Monday, May 2, 2011

Sushi factory buffet @Las Vegas review: what you see is not what you get

Too much of a good thing can be wonderful, quoth Mae West. She couldn't be more right. But what about too much of somethign that only looks good?

I kept wondering just that as we tuicked in our sushi buffet in Sushi Factory, Las Vegas. On the one hand, eating fresh fish in the midst of a desert where people are by no means supposed to leave is good enough a reason to celebrate and be grateful. Generous portions, with robust chunks of expertly cut neta, on very smallish balls of correctly cooked rice - usually, the opposite is the norm. One portion fo a roll amounts to a light European lunch. Two dozen oysters included in our 36-dollar bill for two. Swoon. Cross your heart and hope to die.

You'd think just that, now wouldn't you? So did we. First. Until we started eating. Hmm, it surely looked like a lot of very good fish and shellfish. But it tasted like none. Like nothing in fact. Or, perhaps, something along the damp tissue paper line. Whether it is down to Nevada's Health & Safety regulations or because the fish and seafood is farmed, I don't know. It seems the case with most of food in the USA. Cheap and abundant, produced on factory farms in industrial quantities, with the help of fertilizers, hormones, herbicides, antibiotics, genetic modification and who knows what else, it seems it only acquires its taste from the salt, sugar and fat added later. Because that's all you can taste when you eat it.
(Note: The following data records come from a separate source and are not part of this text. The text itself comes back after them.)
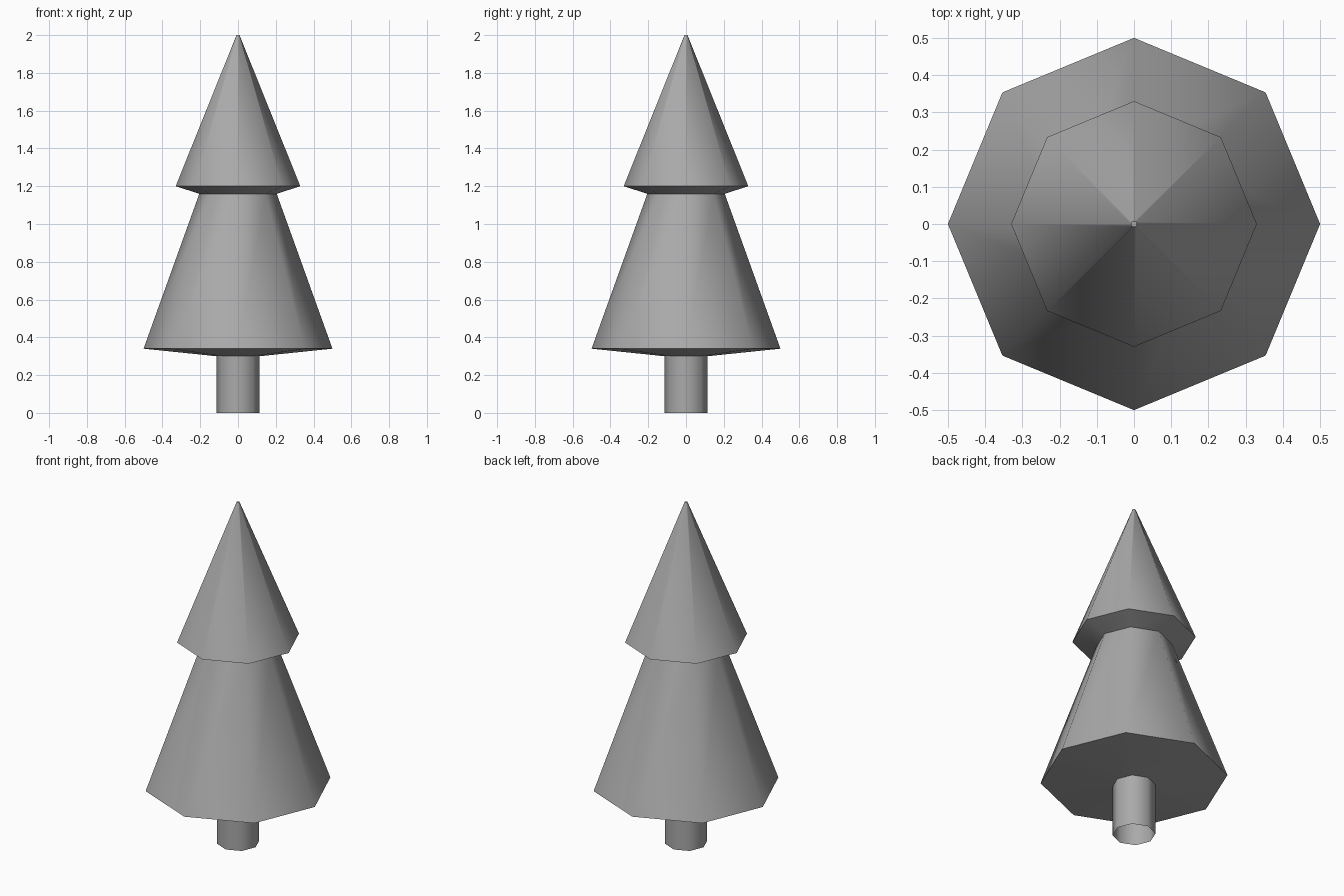
import bpy
import bmesh
from math import cos, sin, pi, radians

cube = bpy.data.objects.get("Cube")
if cube:
    bpy.data.objects.remove(cube, do_unlink=True)

SIDES = 8

# Single plain grey for the whole tree
grey = bpy.data.materials.new("plain_grey")
grey.use_nodes = True
colour = (0.4, 0.4, 0.4, 1)
grey.diffuse_color = colour
grey.node_tree.nodes["Principled BSDF"].inputs["Base Color"].default_value = colour


def lathe(name, profile, cap_top=False):
    """Turn a (radius, height) profile into an eight-sided shell."""
    bm = bmesh.new()
    rings = [[bm.verts.new((r * cos(2 * pi * i / SIDES), r * sin(2 * pi * i / SIDES), z))
              for i in range(SIDES)] for r, z in profile]
    for low, high in zip(rings, rings[1:]):
        for i in range(SIDES):
            j = (i + 1) % SIDES
            bm.faces.new((low[i], low[j], high[j], high[i]))
    if cap_top:
        bm.faces.new(rings[-1])
    mesh = bpy.data.meshes.new(name)
    bm.to_mesh(mesh)
    bm.free()
    mesh.materials.append(grey)
    obj = bpy.data.objects.new(name, mesh)
    bpy.context.collection.objects.link(obj)
    bpy.ops.object.select_all(action="DESELECT")
    obj.select_set(True)
    bpy.context.view_layer.objects.active = obj
    bpy.ops.object.shade_smooth_by_angle(angle=radians(50))
    return obj


# Hollow trunk, open at the foot
lathe("trunk", [(0.115, 0), (0.115, 0.3)])

# Foliage tiers: sloped underside, then the tapering side
lathe("lower_foliage", [(0.115, 0.3), (0.5, 0.34), (0.205, 1.16)])
lathe("upper_foliage", [(0.205, 1.16), (0.33, 1.2), (0.008, 2.0)], cap_top=True)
The same dinner in Europe would set you back three times as much, but that's because EU regulations ban all that funky chemical and biotechnological crap as well as provide for pension plans, health care and social security for every waiter and kitchen hand. In the USA, in states like Texas, the minimum wages of tipped labour is around 2.50 dollars an hour. They bend over backwards for the tips not because they are firendly and happy but because they need the money to pay for their trailer.

The appearances are deceptive. So much the more on the Stateside. The smiles and the huge portions have little to none substance. 'More, more and more', like Madonna used to sing won't necessarily get you 'better, better and better'. After a certain point, the substance gets hollowed out and you are left with a better looking simulacrum of reality, which nonetheless stays a mere likeness of what it is supposed to be. Pure Baudrillard and his four stages of simulation.

Pro's: Oodles of fresh fish and seafood in the midst of a desert. Great presentation. Friendly service.
Con's: Tackiest possible interior. Food with little to none taste.
In a nutshell: Japanese food somewhere between the 3rd ad 4th stage of Baudrillard's simulacrum.